Quinn shouldn’t have stood on her tippy toes. Her shoulders tensed, zooming to her ears. Her new V-neck tee sporting the colorfully frosted cakes crumpled. She shouldn’t have stared at Margo in the next cubicle. Her legs shook.
“Party?” Margo spoke into a gold earpiece that matched her silk dress and manicured fingernails. Her eyes sparkled, her grin practically leaping off her mouth. Even her eyes had tiny gold smiles. There should be a law against that kind of happiness.
She twirled in her chair, her voice hoarse as if she had been saying the same thing over and over. “I’d love to. But I have another party Saturday.”
Quinn scowled. Yoo-hoo, see me? She wanted to wave to her co-worker. But this was Margo, whose walls displayed photos of friends eating at banquets. Quinn’s mouth watered. Her stomach rumbled. Her tee clung to her stomach, as though its desserts could fill her. She yearned for a delectable feast with friends. If only Margo would include her. But it had been a year since starting her job and Margo had yet to say hello. Quinn’s palms stuck to the narrow, gray wall dividing them.
Her back faced drawings of tombstones, listing friends’ names, dates of friendship, reasons her friends were no more. A memorial to her middle school best friend who moved away; her high school bestie who went off with another girl their senior year; the college friends who faded into oblivion after graduation; and the women who had paraded into her life since then saying, We should get together when I stop being busy, though it was still possible Quinn would hear from each one of them one day soon.
Behind Quinn, the fax machine beeped.
She had to call Fabio at Just The Fax. She’d been putting up with that shrill eep all year. “Seeking deep beep,” she’d tell him. “Rich like your voice.” And he’d chuckle and say, “Quinn, you’re the best. A true friend. Without your calls, I wouldn’t get through my week.”
She believed him.
They had met over the phone when she started her job. The fax machine wasn’t working, so she’d called Tech Support. He answered her question and told her, “Call anytime.” And she did, every day, usually to chat with him about how she was doing.
Quinn’s shoulders relaxed as the phone line clicked. But it wasn’t Fabio greeting her. It was Fabio’s automated clone with a clipped tone. She felt numb. She blanked out, tuning in only at the tail end. “Due. To. The. High. Call. Volume. Your. Call. Will. Be. Answered. In. The. Order. In. Which. It. Was. Received.”
It was unlike him to go corporate.
“I don’t have a website,” he had said early on, with his trademark chuckle. “No online presence. Just me and my machines in my living room.”
“A facsimile museum.”
“You are the most original person, Quinn.”
If Margo had seen her smile shimmering that day, she would have invited Quinn for a bite, for sure.

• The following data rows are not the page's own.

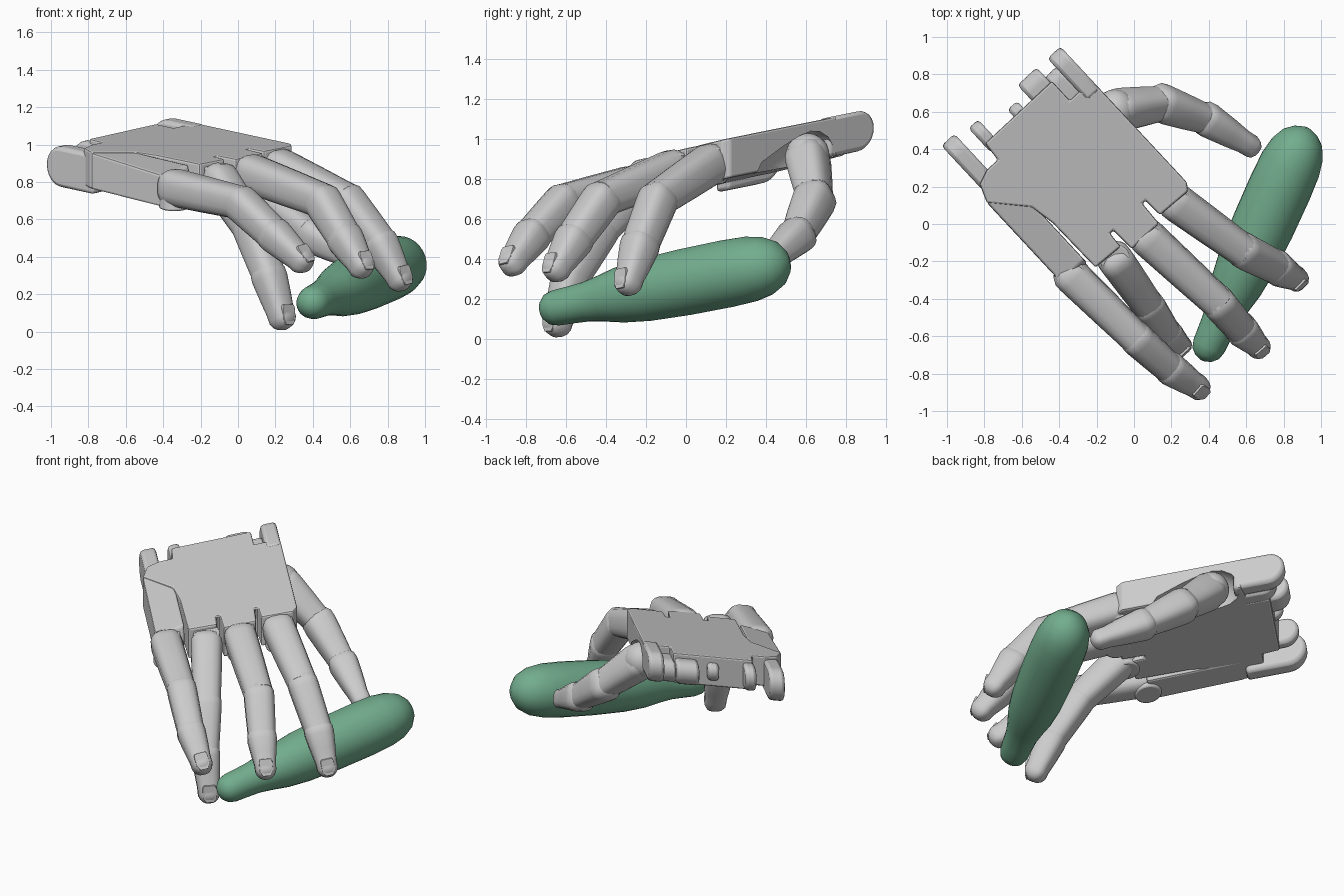
import bpy, bmesh, math
from mathutils import Vector

if "Cube" in bpy.data.objects:
    bpy.data.objects.remove(bpy.data.objects["Cube"])


def finish(name, bm, angle=35, bevel=0):
    bmesh.ops.recalc_face_normals(bm, faces=bm.faces[:])
    me = bpy.data.meshes.new(name)
    bm.to_mesh(me)
    bm.free()
    ob = bpy.data.objects.new(name, me)
    bpy.context.collection.objects.link(ob)
    bpy.ops.object.select_all(action='DESELECT')
    ob.select_set(True)
    bpy.context.view_layer.objects.active = ob
    if bevel:
        m = ob.modifiers.new("bevel", 'BEVEL')
        m.width, m.segments = bevel, 2
        m.limit_method = 'ANGLE'
    if angle:
        bpy.ops.object.shade_smooth_by_angle(angle=math.radians(angle))
    return ob


def hand(u, v, w):
    # hand frame: u towards fingertips, v towards thumb side, w above back of hand
    x, y = .68 * u + .73 * v, -.73 * u + .68 * v
    return Vector((x, y, .952 + .02 * x + .22 * y + w))


def prism(name, low, high, bevel=.012, angle=0):
    bm = bmesh.new()
    a = [bm.verts.new(p) for p in low]
    b = [bm.verts.new(p) for p in high]
    n = len(a)
    bm.faces.new(a)
    bm.faces.new(b)
    for i in range(n):
        j = (i + 1) % n
        bm.faces.new((a[i], a[j], b[j], b[i]))
    return finish(name, bm, angle, bevel)


def prong(name, u0, tip, v0, v1, top=0.0, r=.1, bevel=.02):
    prof = [(u0, top), (u0, top - 2 * r)]
    for i in range(13):
        t = -math.pi / 2 - math.pi * i / 12
        prof.append((tip + r + r * math.cos(t), top - r + r * math.sin(t)))
    return prism(name, [hand(u, v0, w) for u, w in prof], [hand(u, v1, w) for u, w in prof], bevel, 35)


def loft(name, rings, n=16, power=2.9, angle=40):
    # rings: centre, side axis, up axis, half width, half height
    bm = bmesh.new()
    loops = []
    for c, s, u, rx, ry in rings:
        loop = []
        for i in range(n):
            t = 2 * math.pi * (i + .5) / n
            ct, st = math.cos(t), math.sin(t)
            loop.append(bm.verts.new(c + s * math.copysign(abs(ct) ** (2 / power), ct) * rx
                                     + u * math.copysign(abs(st) ** (2 / power), st) * ry))
        loops.append(loop)
    for a, b in zip(loops, loops[1:]):
        for i in range(n):
            j = (i + 1) % n
            bm.faces.new((a[i], a[j], b[j], b[i]))
    bm.faces.new(loops[0])
    bm.faces.new(loops[-1])
    return finish(name, bm, angle)


def axes(a, b, side):
    d = (b - a).normalized()
    s = (side - d * side.dot(d)).normalized()
    return d, s, d.cross(s)


SIDE = Vector((.73, .68, .1))


def phalanx(name, a, b, ra, rb, side=SIDE, tip=False, nail=False):
    a, b = Vector(a), Vector(b)
    d, s, u = axes(a, b, side)
    L = (b - a).length
    end = rb if tip else rb * .45
    st = [(-.75 * ra, .45 * ra), (-.55 * ra, .78 * ra), (-.2 * ra, .98 * ra), (.2 * ra, ra),
          (L * .5, .5 * (ra + rb)), (L * .85, rb)]
    st += [(L + end * math.sin(k), rb * math.cos(k)) for k in (.2, .6, .95, 1.25)]
    loft(name, [(a + d * t, s, u, r, r * 1.02) for t, r in st])
    if nail:
        # flat nail near the end
        c = b + d * rb * .1 + u * rb * .84
        k = (d - u * .35).normalized()
        q = s.cross(k)
        q = q if q.dot(u) > 0 else -q
        pts = [c + s * rb * .62 * x + k * rb * .8 * y for x, y in
               ((-1, -.7), (-.8, -1), (.8, -1), (1, -.7), (1, .4), (.6, 1), (-.6, 1), (-1, .4))]
        prism(name + "_nail", [p - q * .03 for p in pts], [p + q * .007 for p in pts], .003)


# palm plate with slots between the fingers
outline = [(-.7, .36), (.03, .36), (.07, .33), (.06, .135), (-.05, .13), (-.05, .108), (.09, .1),
           (.09, -.1), (-.05, -.105), (-.05, -.128), (.04, -.135), (.03, -.31), (-.3, -.315),
           (-.44, -.34), (-.62, -.5), (-.72, -.46), (-.75, -.38), (-.75, -.3), (-.86, -.29),
           (-.86, .2), (-.72, .2), (-.72, .26)]
palm = prism("palm", [hand(u, v, -.2) for u, v in outline], [hand(u, v, 0) for u, v in outline])

# thumb socket and hollow carved along the thumb side
cd, cs, cu = axes(Vector((-.14, .67, .9)), Vector((.18, .33, .8)), Vector((0, 0, 1)))
stations = [(-.13, .05), (-.11, .09), (-.06, .13), (0, .145), (.08, .14), (.2, .115), (.36, .07), (.4, .03)]
cutter = loft("socket_cutter", [(Vector((-.12, .64, .9)) + Vector((.32, -.34, -.11)).normalized() * t, cs, cu, r, r)
                                for t, r in stations], 20, 2)
cutter.hide_render = True
cutter.hide_viewport = True
mod = palm.modifiers.new("socket", 'BOOLEAN')
mod.operation, mod.object = 'DIFFERENCE', cutter

# outer edge of the hand and wrist hinge pieces
outer = [(-.62, -.005), (-.04, -.045), (-.02, -.12), (-.04, -.215), (-.62, -.2)]
inner = [(-.62, -.005), (-.04, -.012), (-.02, -.1), (-.04, -.21), (-.62, -.2)]
prism("little_metacarpal", [hand(u, -.5, w) for u, w in outer], [hand(u, -.325, w) for u, w in inner])
prong("wrist_prong_left", -.64, -1.01, -.47, -.375, -.022, .108)
prong("wrist_prong_inner", -.8, -.98, -.3, -.23, -.02, .085)
prong("wrist_knob_small", -.8, -.91, -.08, -.01, -.04, .06)
prong("wrist_knob_large", -.8, -.97, .05, .19, -.03, .08)
prong("wrist_slot_knob", -.66, -.9, .18, .275, -.05, .075)
prong("wrist_prong_right", -.65, -.965, .265, .36, .005, .1)

# fingers: knuckle, middle joint, last joint, tip, root radius, tip radius
fingers = {
    "index": ((.22, .12, .875), (.58, -.14, .70), (.76, -.23, .47), (.865, -.29, .28), .1, .065),
    "middle": ((.07, -.07, .845), (.45, -.42, .70), (.57, -.56, .5), (.66, -.65, .35), .1, .066),
    "ring": ((-.1, -.19, .81), (.07, -.43, .55), (.165, -.58, .3), (.235, -.645, .075), .097, .068),
    "little": ((-.34, -.27, .77), (.01, -.61, .69), (.19, -.77, .52), (.34, -.87, .38), .097, .066),
}
for f, (k, p, d, t, r0, r1) in fingers.items():
    phalanx(f + "_proximal", k, p, r0, r0 * .9)
    phalanx(f + "_middle", p, d, r0 * .93, r0 * .86)
    phalanx(f + "_tip", d, t, r0 * .9, r1, tip=True, nail=True)
    # round knuckle hinge
    c = Vector(k)
    ring = [Vector((math.cos(i * math.pi / 12), math.sin(i * math.pi / 12), 0)) * .082 for i in range(24)]
    prism(f + "_knuckle", [c + q + Vector((0, 0, q.y * .22 - .11)) for q in ring],
          [c + q + Vector((0, 0, q.y * .22 + .075)) for q in ring], .01, 35)

# thumb
TS = Vector((.4, .85, .3))
bm = bmesh.new()
bmesh.ops.create_icosphere(bm, subdivisions=3, radius=.11)
bmesh.ops.translate(bm, verts=bm.verts[:], vec=(-.1, .61, .92))
finish("thumb_ball", bm)
phalanx("thumb_base", (-.08, .61, .9), (.15, .645, .7), .105, .088, TS)
phalanx("thumb_middle", (.15, .645, .7), (.39, .56, .52), .1, .08, TS)
phalanx("thumb_tip", (.39, .56, .52), (.62, .42, .39), .09, .06, TS, tip=True)

# green bottle: radii at stations along y, placed on a sloping axis
profile = [(-.727, .02), (-.715, .05), (-.69, .078), (-.65, .09), (-.58, .094), (-.5, .1),
           (-.42, .117), (-.33, .14), (-.2, .158), (0, .168), (.2, .17), (.32, .165),
           (.4, .148), (.46, .115), (.495, .07), (.513, .02)]


def bottle_axis(y):
    return Vector((.406 + .45 * (y + .64), y, .155 + .2 * (y + .65)))


bd, bs, bu = axes(bottle_axis(-.7), bottle_axis(.5), Vector((1, 0, 0)))
bottle = loft("bottle", [(bottle_axis(y), bs, bu, r, r) for y, r in profile], 28, 2, 60)
mat = bpy.data.materials.new("green")
mat.diffuse_color = (.17, .42, .27, 1)
mat.use_nodes = True
mat.node_tree.nodes["Principled BSDF"].inputs["Base Color"].default_value = mat.diffuse_color
bottle.data.materials.append(mat)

Quinn bet she glowed brighter than her work area’s fluorescent light.
Now she cringed as Margo rasped, “It’s not my fault everyone wants to invite me places.”
Click-click. “Fabio,” Quinn was about to exclaim, when the robotic voice interrupted, “This. Call. Will. Be. Monitored. For. Quality. Assurance.”
Only Fabio would understand about Margo. He’d listen, not even asking questions, affirming, “Of course, you’re annoyed. That woman needs to be taught a lesson.”
Quinn’s ankles wobbled, and her tippy toes ached. If she hung up, she’d have no one. If she confided in him during a monitored call, the news that she was a social outcast would be broadcast.
The fax machine beeped again. A lonely sound. Quinn’s lips trembled. She had been on hold too long. She had been holding on too long to people not showing up. The tombstones weren’t for her lost friends. They were for the parts of her that died each time she pursued someone unavailable.
She didn’t want to say goodbye. She was afraid she couldn’t go on without them.
But Margo had failed to notice her. Her friends had deserted her. And Fabio may have enlisted the electronic answering service to avoid her calls.
She averted her eyes from her co-worker. Goodbye Margo.
Goodbye busy women. Goodbye Fabio. A delicious warmth spread through her, nourishing her as if she had dined on the most exquisite meal.
Full, she disconnected her call.
Eva M. Schlesinger, author of four poetry chapbooks, has received the Literal Latte Food Verse Award and twice been a Grand SLAM contender on the Moth Stage where she made the audience of 1,400 laugh nonstop. Her flash has appeared inWomen in Clothes, Lost Balloon, Fiction Southeast, and elsewhere.